• What would you say is the most well-respected name in tea here in the U.S.? I would make the case that it is clearly Harney & Sons. The late John Harney was proprietor of the White Hart Inn in Salisbury, Connecticut some 30-plus years ago when he first developed a passion for fine teas. According to the company website, he was introduced to the world of tea by Stanley Mason, who taught him the art and the business of tea-blending. His home-based business there in Salisbury, Connecticut would become a worldwide operation, and today the Harney name is widely recognized for its quality tea. The company was even invited by the Historic Royal Palaces of England to create some English tea blends. Best of all, I think, is that the company is still family owned and operated today. I am a loyal fan of Harney teas, and I think Connecticut can be proud to claim them.

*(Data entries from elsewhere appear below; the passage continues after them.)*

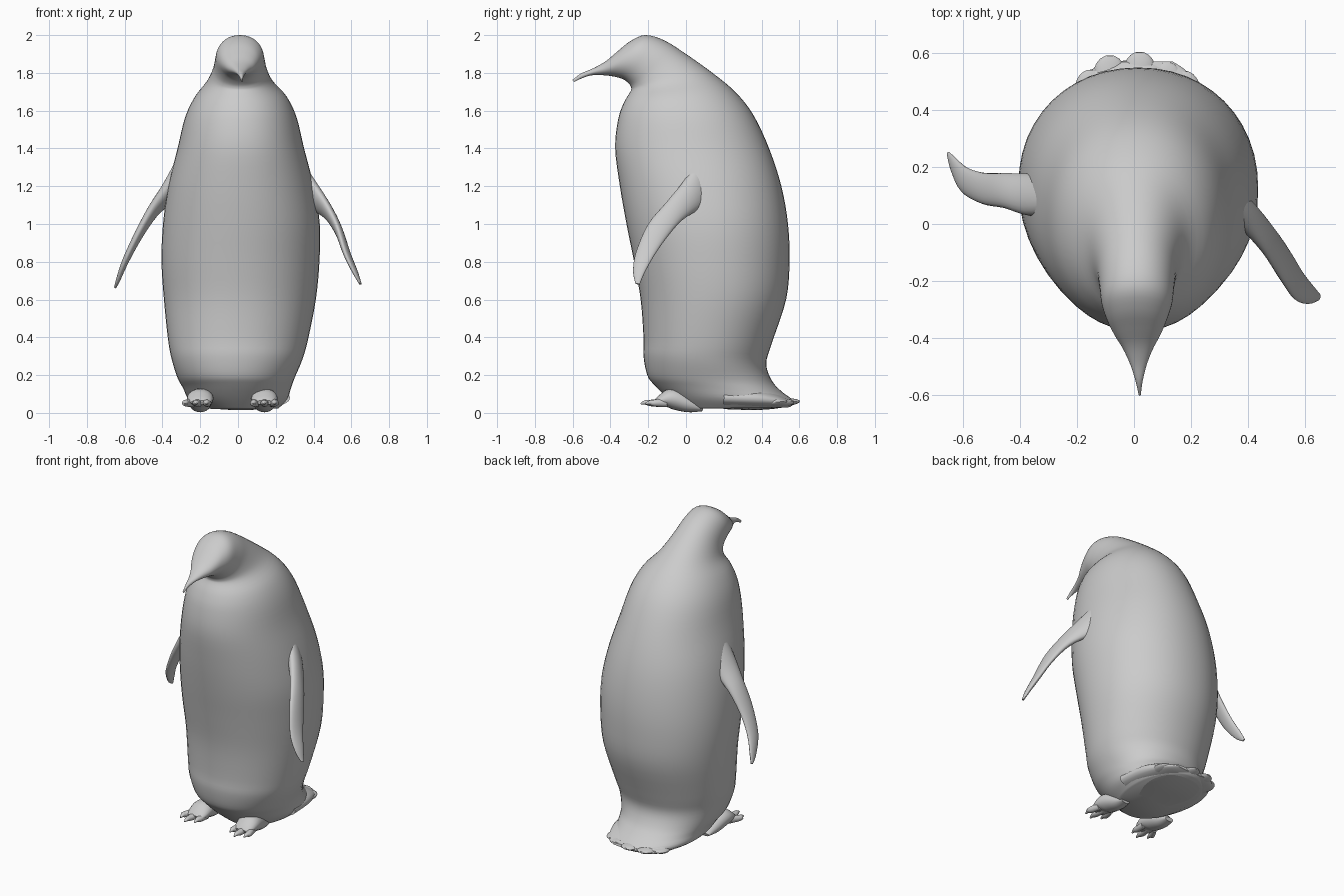
import bpy, bmesh, math
from mathutils import Vector


def smooth_rows(rows, steps):
    """Catmull-Rom interpolation of rows of numbers."""
    out = []
    n = len(rows)
    for i in range(n - 1):
        p0, p1, p2, p3 = (rows[max(0, min(n - 1, i + k))] for k in (-1, 0, 1, 2))
        for s in range(steps):
            t = s / steps
            out.append([0.5 * (2 * b + (c - a) * t + (2 * a - 5 * b + 4 * c - d) * t * t
                               + (3 * b - a - 3 * c + d) * t ** 3)
                        for a, b, c, d in zip(p0, p1, p2, p3)])
    out.append(list(rows[-1]))
    return out


def loft(name, rows, segs=24, steps=4, power=2.0, axis=None):
    """Skin oval sections; each row is edge point A, edge point B, half thickness."""
    rows = smooth_rows(rows, steps)
    mids = [(Vector(r[:3]) + Vector(r[3:6])) / 2 for r in rows]
    bm = bmesh.new()
    rings = []
    for i, r in enumerate(rows):
        half = (Vector(r[3:6]) - Vector(r[:3])) / 2
        tangent = mids[min(i + 1, len(mids) - 1)] - mids[max(i - 1, 0)]
        side = (Vector(axis) if axis else half.cross(tangent).normalized()) * r[6]
        ring = []
        for k in range(segs):
            a = 2 * math.pi * k / segs
            c, s = math.cos(a), math.sin(a)
            c = math.copysign(abs(c) ** (2 / power), c)
            s = math.copysign(abs(s) ** (2 / power), s)
            ring.append(bm.verts.new(mids[i] + half * c + side * s))
        rings.append(ring)
    for lo, hi in zip(rings, rings[1:]):
        for k in range(segs):
            j = (k + 1) % segs
            bm.faces.new((lo[k], lo[j], hi[j], hi[k]))
    bm.faces.new(rings[0])
    bm.faces.new(rings[-1])
    bmesh.ops.recalc_face_normals(bm, faces=bm.faces)
    mesh = bpy.data.meshes.new(name)
    bm.to_mesh(mesh)
    bm.free()
    ob = bpy.data.objects.new(name, mesh)
    bpy.context.collection.objects.link(ob)
    bpy.context.view_layer.objects.active = ob
    bpy.ops.object.select_all(action='DESELECT')
    ob.select_set(True)
    bpy.ops.object.shade_smooth_by_angle(angle=math.radians(50))
    return ob


# Body, neck, head and beak: front y, z, back y, z, centre x, half width
torso = [
    (-0.03, 0.02, 0.55, 0.03, 0.015, 0.20),
    (-0.10, 0.08, 0.575, 0.06, 0.0, 0.26),
    (-0.17, 0.15, 0.51, 0.11, -0.005, 0.285),
    (-0.205, 0.20, 0.455, 0.17, -0.01, 0.31),
    (-0.225, 0.30, 0.425, 0.26, -0.005, 0.345),
    (-0.225, 0.40, 0.455, 0.37, 0.0, 0.37),
    (-0.24, 0.60, 0.53, 0.60, 0.01, 0.402),
    (-0.275, 0.80, 0.548, 0.80, 0.013, 0.418),
    (-0.315, 1.00, 0.54, 1.00, 0.018, 0.415),
    (-0.35, 1.20, 0.505, 1.20, 0.016, 0.385),
    (-0.375, 1.40, 0.44, 1.40, 0.015, 0.335),
    (-0.36, 1.55, 0.355, 1.58, 0.015, 0.295),
]
head = [
    (-0.33, 1.64, 0.26, 1.70, 0.015, 0.245),
    (-0.295, 1.70, 0.14, 1.80, 0.01, 0.175),
    (-0.29, 1.72, 0.0, 1.90, 0.01, 0.143),
    (-0.30, 1.74, -0.115, 1.972, 0.01, 0.132),
    (-0.33, 1.765, -0.215, 2.0, 0.01, 0.124),
    (-0.37, 1.778, -0.295, 1.968, 0.01, 0.105),
    (-0.41, 1.785, -0.365, 1.912, 0.012, 0.08),
    (-0.45, 1.788, -0.425, 1.862, 0.014, 0.052),
    (-0.50, 1.787, -0.49, 1.825, 0.016, 0.028),
    (-0.55, 1.772, -0.555, 1.797, 0.018, 0.012),
    (-0.592, 1.752, -0.602, 1.762, 0.02, 0.004),
]
loft("body_and_head", [(cx, yf, zf, cx, yb, zb, hw)
                       for yf, zf, yb, zb, cx, hw in torso + head], 48, 4, 2.1, (1, 0, 0))

# Flippers: leading edge, trailing edge, half thickness
loft("right_flipper", [
    (0.28, 0.09, 1.42, 0.30, 0.14, 1.12, 0.04),
    (0.375, 0.01, 1.26, 0.39, 0.075, 1.08, 0.042),
    (0.46, -0.10, 1.12, 0.485, -0.02, 1.02, 0.03),
    (0.52, -0.20, 1.00, 0.545, -0.10, 0.93, 0.023),
    (0.565, -0.265, 0.85, 0.59, -0.17, 0.83, 0.018),
    (0.61, -0.28, 0.75, 0.63, -0.22, 0.74, 0.013),
    (0.645, -0.268, 0.685, 0.651, -0.245, 0.68, 0.006)])
loft("left_flipper", [
    (-0.28, 0.04, 1.40, -0.28, 0.17, 1.24, 0.04),
    (-0.37, 0.03, 1.22, -0.36, 0.175, 1.13, 0.042),
    (-0.455, 0.056, 1.09, -0.45, 0.178, 1.04, 0.03),
    (-0.53, 0.07, 0.95, -0.53, 0.18, 0.92, 0.023),
    (-0.60, 0.11, 0.80, -0.59, 0.20, 0.81, 0.018),
    (-0.635, 0.18, 0.70, -0.63, 0.235, 0.72, 0.012),
    (-0.65, 0.235, 0.66, -0.65, 0.253, 0.667, 0.006)])

# Tail: a flat skirt running out from under the back, with a scalloped feather hem
loft("tail", [(0.015 - w, y, z, 0.015 + w, y, z, t) for y, z, w, t in (
    (0.20, 0.08, 0.26, 0.06), (0.36, 0.075, 0.245, 0.06),
    (0.46, 0.065, 0.215, 0.045), (0.53, 0.055, 0.175, 0.024),
    (0.57, 0.055, 0.12, 0.01))], 32, 4, 2.3)
for i, (x, y) in enumerate([(-0.15, 0.54), (-0.085, 0.59), (0.02, 0.602),
                            (0.115, 0.565), (0.175, 0.535)]):
    loft(f"tail_feather_{i + 1}", [
        (x * 0.8 - 0.05, 0.35, 0.06, x * 0.8 + 0.05, 0.35, 0.06, 0.035),
        (x - 0.055, y - 0.07, 0.058, x + 0.055, y - 0.07, 0.058, 0.022),
        (x - 0.042, y - 0.02, 0.06, x + 0.042, y - 0.02, 0.06, 0.013),
        (x - 0.015, y, 0.062, x + 0.015, y, 0.062, 0.005)], 16, 3)

# Feet: a sloping pad with three clawed toes
for label, fx, turn in (("left", -0.20, -0.02), ("right", 0.14, 0.0)):
    loft(f"{label}_foot", [
        (fx - 0.03, 0.09, 0.02, fx + 0.03, 0.09, 0.02, 0.012),
        (fx - 0.055, 0.02, 0.045, fx + 0.055, 0.02, 0.045, 0.044),
        (fx - 0.07, -0.07, 0.075, fx + 0.07, -0.07, 0.075, 0.055),
        (fx - 0.065, -0.13, 0.066, fx + 0.065, -0.13, 0.066, 0.032),
        (fx - 0.05, -0.165, 0.055, fx + 0.05, -0.165, 0.055, 0.012)], 20, 4)
    for k, (dx, tip) in enumerate([(-0.055, -0.205), (0.0, -0.24), (0.055, -0.215)]):
        bx, tx = fx + dx * 0.75, fx + dx + turn
        my = (tip - 0.12) / 2
        loft(f"{label}_toe_{k + 1}", [
            (bx - 0.02, -0.10, 0.055, bx + 0.02, -0.10, 0.055, 0.025),
            (tx - 0.021, my, 0.052, tx + 0.021, my, 0.052, 0.018),
            (tx - 0.014, tip + 0.025, 0.055, tx + 0.014, tip + 0.025, 0.055, 0.012),
            (tx - 0.004, tip, 0.048, tx + 0.004, tip, 0.048, 0.004)], 12, 3)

• Whenever I'm researching a particular state, I turn to the Library of Congress website and type in the name of the state and "tea" to see if any tea associations happen to pop up. I was intrigued to find there this 1933 photo titled "Father Sill's Tea." Who was Father Sill, and why were these boys having tea? Well, Father Sill was an Episcopal monk who founded the Kent School, a private school in Kent, Connecticut in 1906. Sill was also the headmaster and rowing coach at the school. In fact, the school's website says one reason he chose the location for the school was its location near a river. Kent is also known as the first secondary school in the country to charge students on a sliding scale, something that was important to Sill because he wanted the school to have students from all walks of life. In 1960, the school started admitting girls as well. I still don't know precisely what "Father Sill's Tea" was, but I was intrigued by the story of the monk who founded a school and served as a rowing coach. Maybe the boys were having a bracing cup of tea before a race!
• Those of us who collect vintage postcards enjoy looking at these beautiful old pieces of ephemera. This one, from 1911, features the late, great Edgewood Inn in Greenwich, Connecticut. Isn't it magnificent! The 150-room hotel sat on 350 acres of old farmland. Among the restaurants in the hotel was Ye Colonial Tea Room. For women, the hotel offered a reception room, parlor, and writing room as well. With a tearoom and a writing room, this hotel is one I certainly would have loved visiting, but alas, after the building was leased to a school from 1932-1940, it was eventually razed, and we can remember it and its tea room only through a postcard on Wikipedia.